What the task asks :: The job is to find each line in the entries holding the string "mergeGeometries" and copy that line.

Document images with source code
- - - -

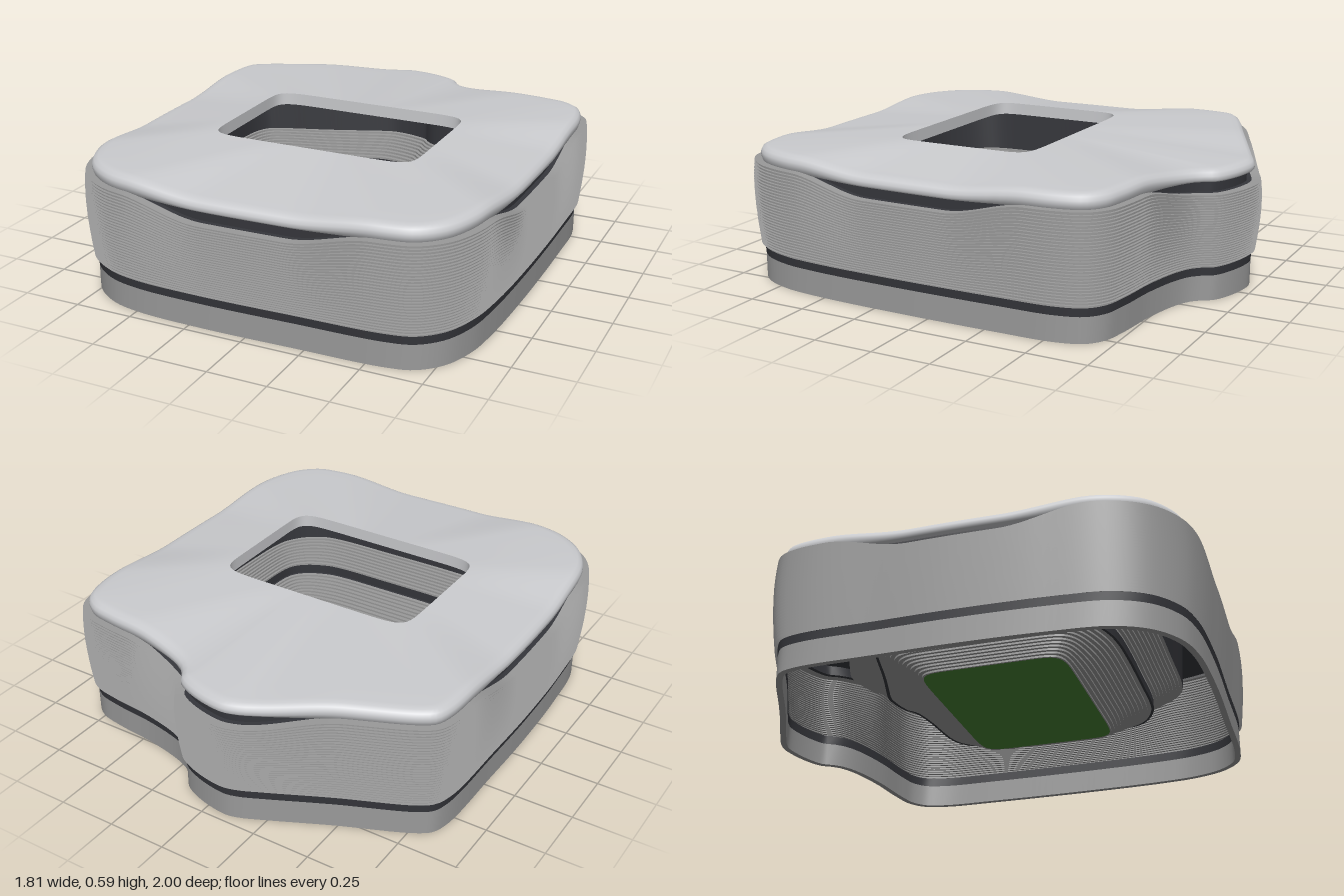
import * as THREE from 'three';
import { mergeGeometries } from 'three/addons/utils/BufferGeometryUtils.js';

const N = 220;            // samples around the building
const CZ = 0.1;           // z of the pitch centre
const PITCH_Y = 0.1;

const material = (name, color) =>
  new THREE.MeshStandardMaterial({ name, color, side: THREE.DoubleSide });

// Plan outline, from the rear peak round by the left side
const plan = [
  [-0.09, -1], [0.06, -0.975], [0.165, -0.925], [0.213, -0.86], [0.28, -0.825], [0.45, -0.785],
  [0.65, -0.762], [0.77, -0.735], [0.85, -0.67], [0.89, -0.55], [0.9, -0.3], [0.9, 0.2],
  [0.885, 0.55], [0.86, 0.72], [0.8, 0.86], [0.7, 0.95], [0.58, 0.98], [0.2, 0.993],
  [-0.2, 1], [-0.5, 0.985], [-0.65, 0.945], [-0.78, 0.85], [-0.86, 0.7], [-0.89, 0.45],
  [-0.903, 0.1], [-0.9, -0.2], [-0.89, -0.55], [-0.86, -0.64], [-0.8, -0.69], [-0.5, -0.825],
  [-0.25, -0.945], [-0.16, -0.985],
];
const curve = new THREE.CatmullRomCurve3(
  plan.map(([x, z]) => new THREE.Vector3(x, 0, z)), true, 'centripetal');
const outline = curve.getSpacedPoints(N).slice(0, N);

// For each sample: outward normal, opening point and how far the eaves dip mid-side
const samples = outline.map((p, i) => {
  const t = outline[(i + 1) % N].clone().sub(outline[(i + N - 1) % N]).normalize();
  const a = Math.atan2(p.z - CZ, p.x), c = Math.cos(a), s = Math.sin(a);
  const r = (Math.abs(c / 0.45) ** 10 + Math.abs(s / 0.312) ** 10) ** (-1 / 10);
  const fade = (v) => 1 - THREE.MathUtils.smoothstep(v, 0.18, 0.54);
  const dip = Math.abs(p.z) > 0.72 ? fade(Math.abs(p.x)) : fade(Math.abs(p.z - CZ));
  return { x: p.x, z: p.z, nx: t.z, nz: -t.x, ox: c * r, oz: CZ + s * r, dip };
});

// Ring following the outline at an offset; y may depend on the dip
const wall = (offset, y) => samples.map((q) => new THREE.Vector3(
  q.x + q.nx * offset, typeof y === 'function' ? y(q.dip) : y, q.z + q.nz * offset));
// Ring between the opening (t = 0) and an outer ring (t = 1)
const between = (outer, t, y) => samples.map((q, i) => new THREE.Vector3(
  THREE.MathUtils.lerp(q.ox, outer[i].x, t),
  y === undefined ? outer[i].y : y,
  THREE.MathUtils.lerp(q.oz, outer[i].z, t)));

// Smooth closed surface through a list of rings
function loft(rings) {
  const pos = [], idx = [];
  rings.forEach((ring) => ring.forEach((v) => pos.push(v.x, v.y, v.z)));
  for (let k = 0; k < rings.length - 1; k++) {
    for (let i = 0; i < N; i++) {
      const a = k * N + i, b = k * N + (i + 1) % N;
      idx.push(a, a + N, b, b, a + N, b + N);
    }
  }
  const g = new THREE.BufferGeometry();
  g.setAttribute('position', new THREE.Float32BufferAttribute(pos, 3));
  g.setIndex(idx);
  g.computeVertexNormals();
  return g;
}
// Sharp edges between successive rings
const bands = (rings) => mergeGeometries(rings.slice(1).map((r, i) => loft([rings[i], r])));
// One slat face, shaded smoothly with the wall it follows
function slat(low, top) {
  const g = loft([low, top]);
  samples.forEach((q, i) => {
    g.attributes.normal.setXYZ(i, q.nx, 0, q.nz);
    g.attributes.normal.setXYZ(i + N, q.nx, 0, q.nz);
  });
  return g;
}

export function createModel() {
  const group = new THREE.Group();
  const roofWhite = material('roof pale grey', 0xcacbce);
  const grey = material('concrete grey', 0x9a9a9a);
  const dark = material('dark grey', 0x35363b);
  const grass = material('grass green', 0x478033);
  const white = material('line white', 0xf0f2f0);
  const add = (name, geometry, mat) => {
    const mesh = new THREE.Mesh(geometry, mat);
    mesh.name = name;
    group.add(mesh);
  };

  // Base plinth, open underneath, with the dark band above it
  add('basePlinth', bands([wall(-0.06, 0.1), wall(-0.06, 0), wall(-0.035, 0), wall(-0.035, 0.105)]), grey);
  add('baseBand', bands([
    wall(-0.035, 0.105), wall(-0.032, 0.14), wall(-0.06, 0.14), wall(-0.06, 0.1)]), dark);

  // Facade of tilted horizontal slats joined by ledges, dipping mid-side
  const SLATS = 30, slats = [];
  const facadeY = (t) => (dip) => 0.14 + t * (0.37 - 0.065 * dip);
  const bulge = (t) => 0.006 - 0.026 * (1 - t) ** 2 - 0.012 * t ** 4;
  for (let k = 0; k < SLATS; k++) {
    const t0 = k / SLATS, t1 = (k + 1) / SLATS;
    const top = wall(bulge(t1), facadeY(t1));
    slats.push(slat(wall(bulge(t0) - 0.011, facadeY(t0)), top));
    slats.push(loft([top, wall(bulge(t1) - 0.011, facadeY(t1))]));
  }
  add('facadeSlats', mergeGeometries(slats), grey);

  // Grey coping on the facade and the dark recess below the roof
  const eaves = (drop) => (dip) => 0.57 - 0.03 * dip - drop;
  const soffit = (dip) => 0.502 - 0.012 * dip;
  add('facadeCoping', loft([wall(-0.017, facadeY(1)), wall(-0.045, facadeY(1))]), grey);
  add('eavesGap', bands([wall(-0.045, facadeY(1)), wall(-0.065, facadeY(1)), wall(-0.065, eaves(0.045))]), dark);

  // Roof shell: rounded edge, then a gentle rise to the opening
  const edge = wall(-0.085, eaves(0));
  const rise = [];
  for (let k = 1; k <= 8; k++) {
    const s = k / 8, ring = between(edge, 1 - s);
    ring.forEach((v) => { v.y += (0.592 - v.y) * s; });
    rise.push(ring);
  }
  add('roof', loft([
    wall(-0.065, soffit), wall(-0.042, soffit), wall(-0.034, eaves(0.042)),
    wall(-0.035, eaves(0.027)), wall(-0.043, eaves(0.012)), wall(-0.06, eaves(0.003)), edge, ...rise,
  ]), roofWhite);
  add('openingRim', loft([between(edge, 0, 0.592), between(edge, 0, 0.54)]), roofWhite);
  add('roofUnderside', loft([between(edge, 0, 0.54), wall(-0.065, soffit)]), dark);

  // Seating bowl: two stepped tiers, a dark concourse and a dark rear wall
  const bowlEdge = wall(-0.06, 0);
  const steps = [];
  const tier = (t0, y0, t1, y1, count) => {
    for (let k = 0; k < count; k++) {
      const ta = t0 + (t1 - t0) * k / count, tb = t0 + (t1 - t0) * (k + 1) / count;
      const ya = y0 + (y1 - y0) * k / count, yb = y0 + (y1 - y0) * (k + 1) / count;
      steps.push(bands([
        between(bowlEdge, ta, ya), between(bowlEdge, ta, yb), between(bowlEdge, tb, yb)]));
    }
  };
  tier(0, PITCH_Y, 0.36, 0.19, 11);
  tier(0.38, 0.23, 0.62, 0.31, 9);
  add('seatingSteps', mergeGeometries(steps), grey);
  add('concourse', bands([
    between(bowlEdge, 0.36, 0.19), between(bowlEdge, 0.38, 0.19), between(bowlEdge, 0.38, 0.23)]), dark);
  add('bowlRearWall', bands([between(bowlEdge, 0.62, 0.31), between(bowlEdge, 0.64, 0.52)]), dark);

  // Pitch with a narrow grey surround
  const surround = between(bowlEdge, 0, PITCH_Y);
  const centre = samples.map(() => new THREE.Vector3(0, PITCH_Y, CZ));
  const pitchEdge = surround.map((v, i) => v.clone().lerp(centre[i], 0.018));
  add('pitchSurround', loft([surround, pitchEdge]), grey);
  add('pitch', loft([pitchEdge, centre]), grass);

  // Pitch markings: [x, z, width, depth]
  const W = 0.005;
  const marks = [
    [0.297, CZ, W, 0.34], [0.385, CZ, W, 0.15],
    [0.412, 0.028, 0.055, W], [0.412, 0.177, 0.055, W],
    [-0.41, 0.028, 0.05, W], [-0.41, 0.177, 0.05, W],
  ].map(([x, z, w, d]) => new THREE.BoxGeometry(w, 0.003, d).translate(x, PITCH_Y + 0.002, z));
  add('pitchLines', mergeGeometries(marks), white);
  add('centreCircle', new THREE.RingGeometry(0.073, 0.077, 48)
    .rotateX(-Math.PI / 2).translate(0, PITCH_Y + 0.003, CZ), white);

  return group;
}
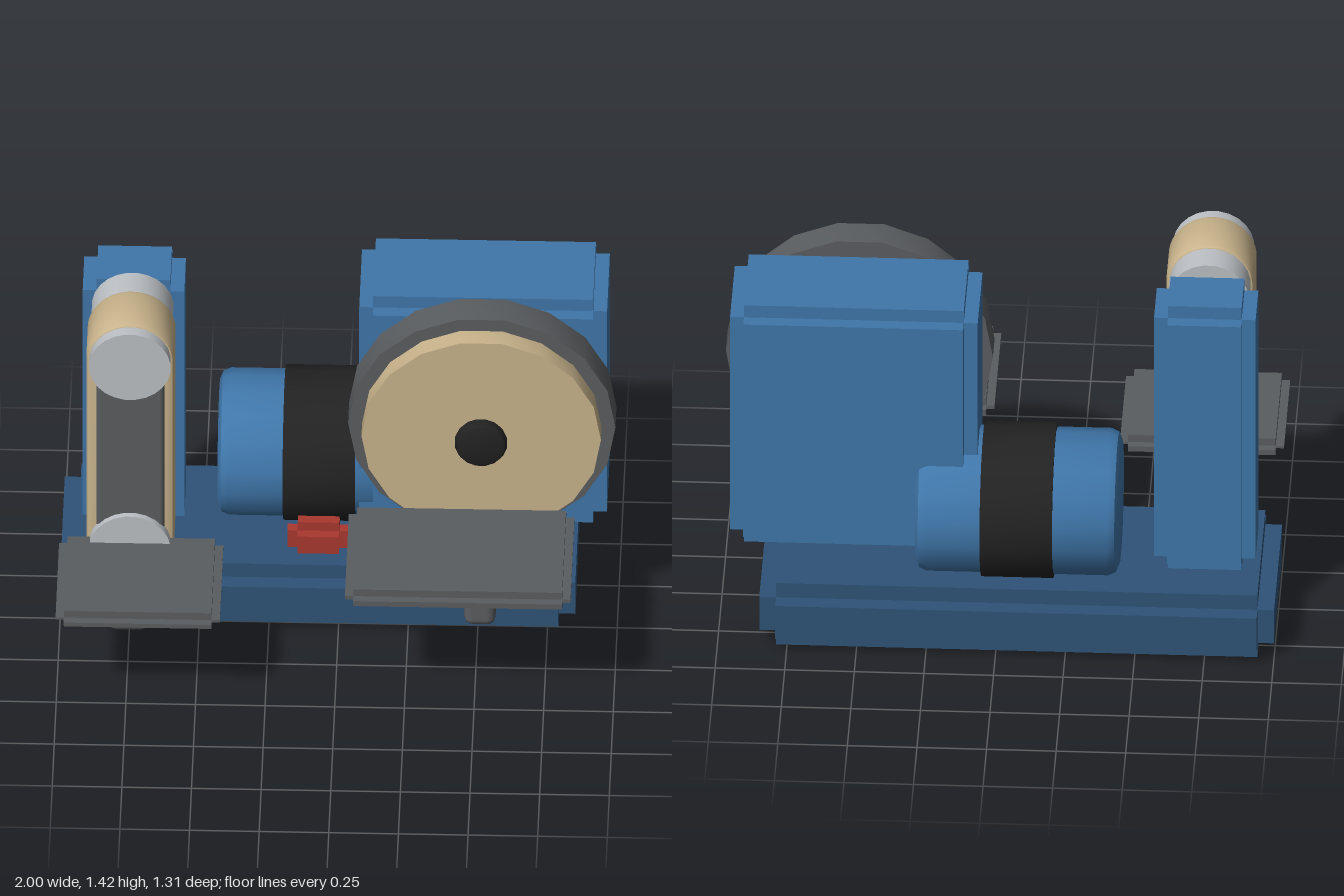
import * as THREE from 'three';
import { toCreasedNormals } from 'three/addons/utils/BufferGeometryUtils.js';
import { RoundedBoxGeometry } from 'three/addons/geometries/RoundedBoxGeometry.js';

const paint = (name, color) => {
  const m = new THREE.MeshStandardMaterial({ color });
  m.name = name;
  return m;
};

export function createModel() {
  const model = new THREE.Group();
  model.name = 'beltDiscSander';

  const navy = paint('navy blue', 0x2f5377);
  const blue = paint('machine blue', 0x3f76a9);
  const tan = paint('abrasive tan', 0xc9b48c);
  const iron = paint('iron grey', 0x5a5d60);
  const steel = paint('light steel', 0xbcc0c4);
  const black = paint('black', 0x222222);
  const red = paint('switch red', 0xaa3830);

  const add = (name, geometry, material, parent = model) => {
    const mesh = new THREE.Mesh(geometry, material);
    mesh.name = name;
    parent.add(mesh);
    return mesh;
  };
  const mid = (r) => (r[0] + r[1]) / 2;
  const len = (r) => r[1] - r[0];

  // Block with square-notched edges: three crossing boxes, each full length on one axis
  const notchedBlock = (name, x, y, z, notch, material) => {
    const group = new THREE.Group();
    group.name = name;
    group.position.set(mid(x), mid(y), mid(z));
    for (let axis = 0; axis < 3; axis++) {
      const size = [x, y, z].map((r, i) => len(r) - (i === axis ? 0 : 2 * notch));
      add(name + 'XYZ'[axis], new THREE.BoxGeometry(...size), material, group);
    }
    model.add(group);
  };

  // Block with soft edges
  const softBlock = (name, x, y, z, radius, material) =>
    add(name, new RoundedBoxGeometry(len(x), len(y), len(z), 2, radius), material)
      .position.set(mid(x), mid(y), mid(z));

  // Drum turned around an axis, with bevelled ends
  const drum = (name, axis, [cx, cy, cz], radius, length, bevel, sides, material) => {
    const h = length / 2, b = bevel;
    const profile = [[0, -h], [radius - b, -h]];
    if (b) {
      profile.push([radius - b * 0.3, -h + b * 0.3], [radius, -h + b],
        [radius, h - b], [radius - b * 0.3, h - b * 0.3]);
    } else profile.push([radius, -h], [radius, h]);
    profile.push([radius - b, h], [0, h]);
    const points = profile
      .filter((p, i) => !i || p[0] !== profile[i - 1][0] || p[1] !== profile[i - 1][1])
      .map((p) => new THREE.Vector2(...p));
    const geometry = toCreasedNormals(
      new THREE.LatheGeometry(points, sides, Math.PI / sides), 0.6);
    const mesh = add(name, geometry, material);
    if (axis === 'x') mesh.rotation.z = -Math.PI / 2;
    else mesh.rotation.x = Math.PI / 2;
    mesh.position.set(cx, cy, cz);
  };

  // Base and housings
  notchedBlock('base', [-1, 0.85], [0, 0.26], [-0.64, 0.06], 0.06, navy);
  notchedBlock('discHousing', [0.07, 0.96], [0.37, 1.37], [-0.53, -0.085], 0.05, blue);
  notchedBlock('beltColumn', [-0.925, -0.56], [0.26, 1.37], [-0.46, -0.16], 0.05, blue);

  // Motor
  drum('motorBody', 'x', [-0.075, 0.52, -0.385], 0.265, 0.73, 0.04, 16, blue);
  drum('motorBand', 'x', [-0.075, 0.52, -0.385], 0.28, 0.26, 0, 16, black);

  // Sanding disc
  drum('discPlate', 'z', [0.515, 0.93, -0.0225], 0.48, 0.125, 0, 18, iron);
  drum('sandingDisc', 'z', [0.515, 0.93, 0.075], 0.43, 0.08, 0, 18, tan);
  drum('discHub', 'z', [0.515, 0.93, 0.143], 0.095, 0.064, 0.025, 16, black);

  // Sanding belt: a bevelled capsule around two rollers
  const beltX = -0.745, low = 0.445, high = 1.262, bevel = 0.02, beltR = 0.158 - bevel;
  const loop = new THREE.Shape();
  loop.absarc(beltX, high, beltR, 0, Math.PI, false);
  loop.absarc(beltX, low, beltR, Math.PI, Math.PI * 2, false);
  loop.closePath();
  const belt = new THREE.ExtrudeGeometry(loop, {
    depth: 0.22 - 2 * bevel, bevelThickness: bevel, bevelSize: bevel,
    bevelSegments: 2, curveSegments: 12,
  });
  add('sandingBelt', toCreasedNormals(belt, 0.6), tan).position.z = -0.085 + bevel;
  drum('upperRoller', 'z', [beltX, high + 0.003, -0.01], 0.147, 0.37, 0, 24, steel);
  drum('lowerRoller', 'z', [beltX, low + 0.003, -0.01], 0.147, 0.37, 0, 24, steel);
  softBlock('beltPlaten', [-0.865, -0.622], [0.5, 1.19], [-0.1, 0.152], 0.015, iron);

  // Work tables and their brackets
  notchedBlock('discTable', [0.04, 0.85], [0.545, 0.62], [0.1, 0.65], 0.03, iron);
  notchedBlock('beltTable', [-1, -0.41], [0.405, 0.475], [0.11, 0.615], 0.03, iron);
  softBlock('discTableBracket', [0.46, 0.573], [0.263, 0.548], [0.1, 0.36], 0.03, iron);
  softBlock('beltTableBracket', [-0.82, -0.667], [0.263, 0.41], [0.13, 0.432], 0.035, iron);

  // Power switch
  notchedBlock('powerSwitch', [-0.187, 0.036], [0.2, 0.372], [-0.18, -0.067], 0.037, red);

  return model;
}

- - - -

Result ::
import { mergeGeometries } from 'three/addons/utils/BufferGeometryUtils.js';
const bands = (rings) => mergeGeometries(rings.slice(1).map((r, i) => loft([rings[i], r])));
  add('facadeSlats', mergeGeometries(slats), grey);
  add('seatingSteps', mergeGeometries(steps), grey);
  add('pitchLines', mergeGeometries(marks), white);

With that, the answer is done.